* [What you will do] Provide the count of lines below that include the word "faces", without any accompanying remarks.

Source texts of formatted documents
[Start of section]

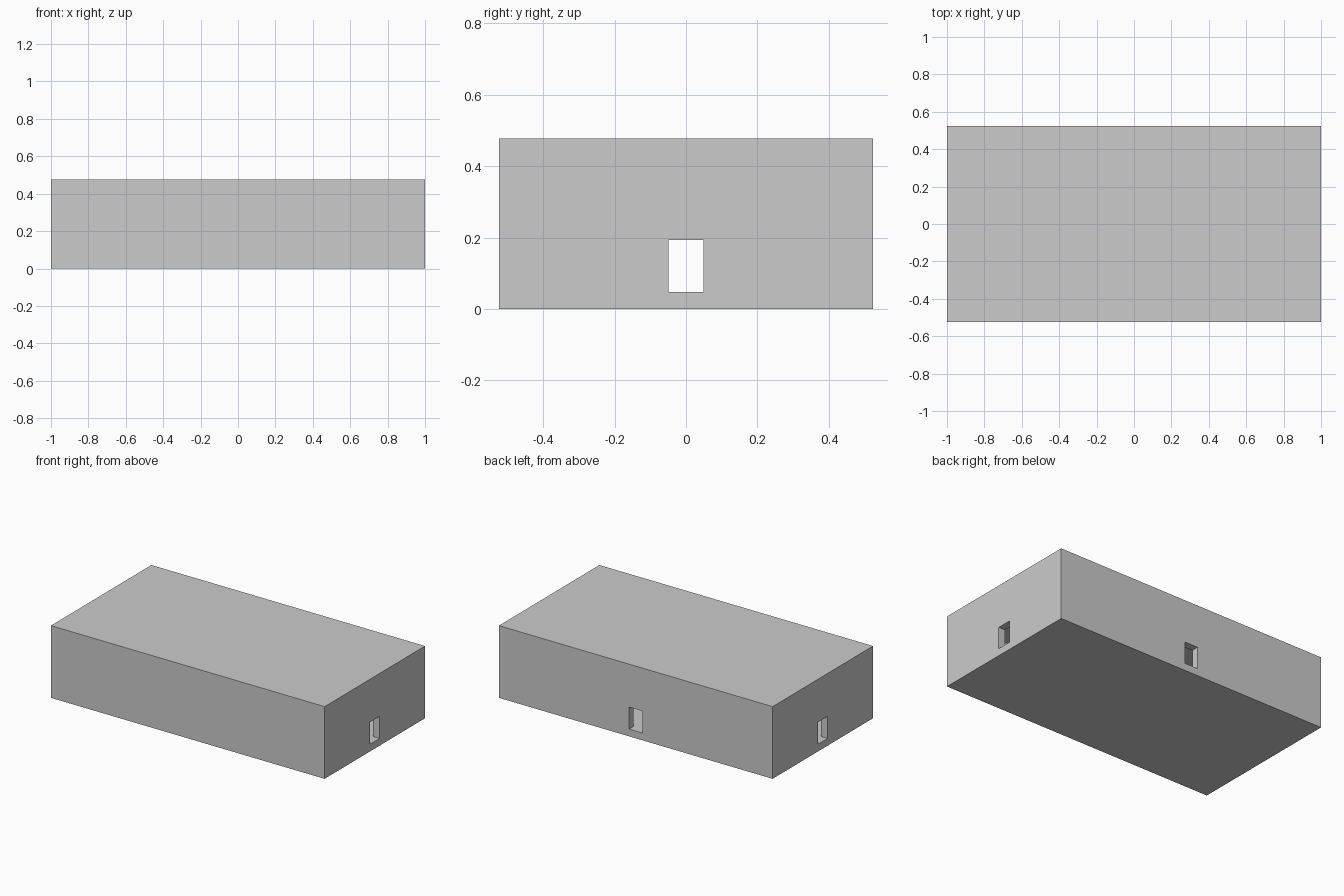
import bpy

if "Cube" in bpy.data.objects:
    bpy.data.objects.remove(bpy.data.objects["Cube"])

L, W, H = 2.0, 1.048, 0.477      # outer size
T = 0.048                        # wall, floor and roof thickness
DOOR_W, DOOR_TOP = 0.098, 0.193  # openings start at floor level


def box(name, x0, x1, y0, y1, z0, z1):
    bpy.ops.mesh.primitive_cube_add(
        size=1, location=((x0 + x1) / 2, (y0 + y1) / 2, (z0 + z1) / 2))
    ob = bpy.context.object
    ob.name = name
    ob.scale = (x1 - x0, y1 - y0, z1 - z0)
    bpy.ops.object.transform_apply(location=True, rotation=False, scale=True)
    return ob


def cut(target, cutter):
    mod = target.modifiers.new(cutter.name, 'BOOLEAN')
    mod.operation = 'DIFFERENCE'
    mod.solver = 'EXACT'
    mod.object = cutter
    bpy.context.view_layer.objects.active = target
    bpy.ops.object.modifier_apply(modifier=mod.name)
    bpy.data.objects.remove(cutter, do_unlink=True)


# Outer shell of the building
shell = box("building_shell", -L / 2, L / 2, -W / 2, W / 2, 0, H)

# Hollow room inside
cut(shell, box("room_cutter", -L / 2 + T, L / 2 - T,
               -W / 2 + T, W / 2 - T, T, H - T))

# Doorways in both end walls
d = DOOR_W / 2
cut(shell, box("end_door_cutter", -L, L, -d, d, T, DOOR_TOP))

# Doorway in the back wall only
cut(shell, box("back_door_cutter", -d, d, 0.2, W, T, DOOR_TOP))
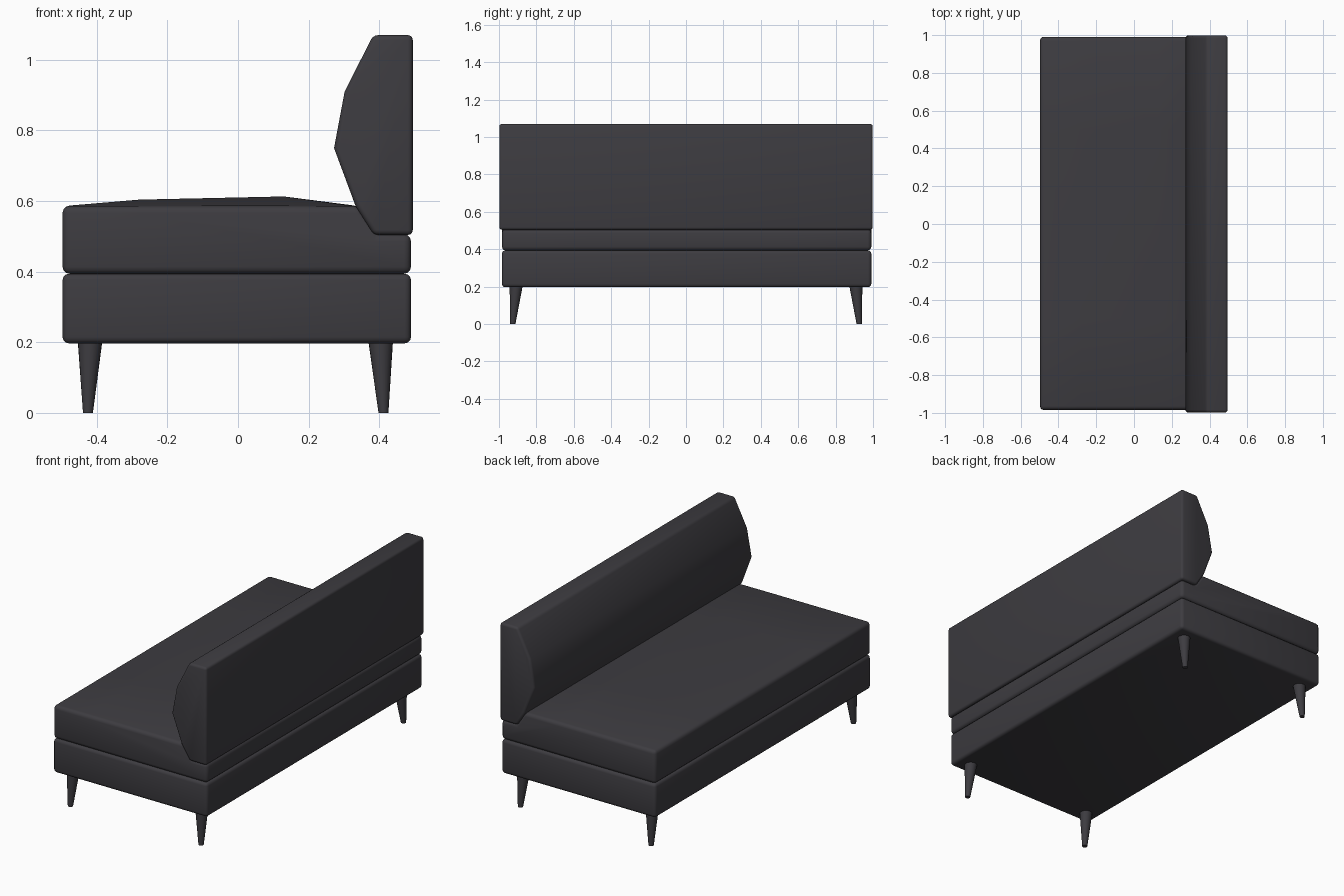
import bpy, bmesh, math
from mathutils import Vector

if "Cube" in bpy.data.objects:
    bpy.data.objects.remove(bpy.data.objects["Cube"])

fabric = bpy.data.materials.new("charcoal")
fabric.diffuse_color = (0.047, 0.045, 0.052, 1)
fabric.use_nodes = True
fabric.node_tree.nodes["Principled BSDF"].inputs["Base Color"].default_value = fabric.diffuse_color


def finish(bm, name, bevel=0.0):
    bmesh.ops.recalc_face_normals(bm, faces=bm.faces[:])
    if bevel:
        edges = [e for e in bm.edges if e.calc_face_angle(0) > math.radians(38)]
        bmesh.ops.bevel(bm, geom=edges, offset=bevel, segments=3, profile=0.5,
                        affect='EDGES', clamp_overlap=True)
    me = bpy.data.meshes.new(name)
    bm.to_mesh(me)
    bm.free()
    ob = bpy.data.objects.new(name, me)
    bpy.context.collection.objects.link(ob)
    me.materials.append(fabric)
    bpy.ops.object.select_all(action='DESELECT')
    ob.select_set(True)
    bpy.context.view_layer.objects.active = ob
    bpy.ops.object.shade_smooth_by_angle(angle=math.radians(35))
    return ob


def loft(name, profile, ys, bevel, crown=None):
    """Sweep an (x, z) profile along y; crown raises listed points on inner slices."""
    bm = bmesh.new()
    rings = []
    for j, y in enumerate(ys):
        inner = 0 < j < len(ys) - 1
        rings.append([bm.verts.new((x, y, z + (crown.get(i, 0) if inner and crown else 0)))
                      for i, (x, z) in enumerate(profile)])
    n = len(profile)
    for a, b in zip(rings, rings[1:]):
        for i in range(n):
            bm.faces.new((a[i], a[(i + 1) % n], b[(i + 1) % n], b[i]))
    bm.faces.new(rings[0])
    bm.faces.new(rings[-1])
    return finish(bm, name, bevel)


# base box
loft("base", [(-0.497, 0.197), (0.49, 0.197), (0.49, 0.394), (-0.497, 0.394)],
     [-0.984, 0.991], 0.018)

# seat cushion with softly crowned top, notched under the backrest
loft("seat_cushion",
     [(-0.497, 0.394), (0.49, 0.394), (0.49, 0.506), (0.395, 0.506), (0.345, 0.586),
      (0.13, 0.586), (-0.28, 0.586), (-0.497, 0.586)],
     [-0.984, -0.5, 0.5, 0.991], 0.02, crown={5: 0.027, 6: 0.018})

# backrest cushion
loft("backrest",
     [(0.495, 0.504), (0.385, 0.504), (0.333, 0.586), (0.272, 0.75), (0.302, 0.91),
      (0.383, 1.07), (0.495, 1.07)],
     [-0.998, 0.998], 0.014)

# tapered, slightly splayed legs
for sx, side in ((-1, "front"), (1, "back")):
    for sy, end in ((-1, "left"), (1, "right")):
        bm = bmesh.new()
        top = Vector(((-0.419 if sx < 0 else 0.404), sy * 0.908, 0.205))
        foot = Vector(((-0.425 if sx < 0 else 0.412), sy * 0.926, 0.0))
        bmesh.ops.create_cone(bm, cap_ends=True, segments=20, radius1=0.014,
                              radius2=0.035, depth=1)
        for v in bm.verts:
            c = top if v.co.z > 0 else foot
            v.co = (v.co.x + c.x, v.co.y + c.y, c.z)
        finish(bm, f"{side}_{end}_leg")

[End of section]

* [Reply] 4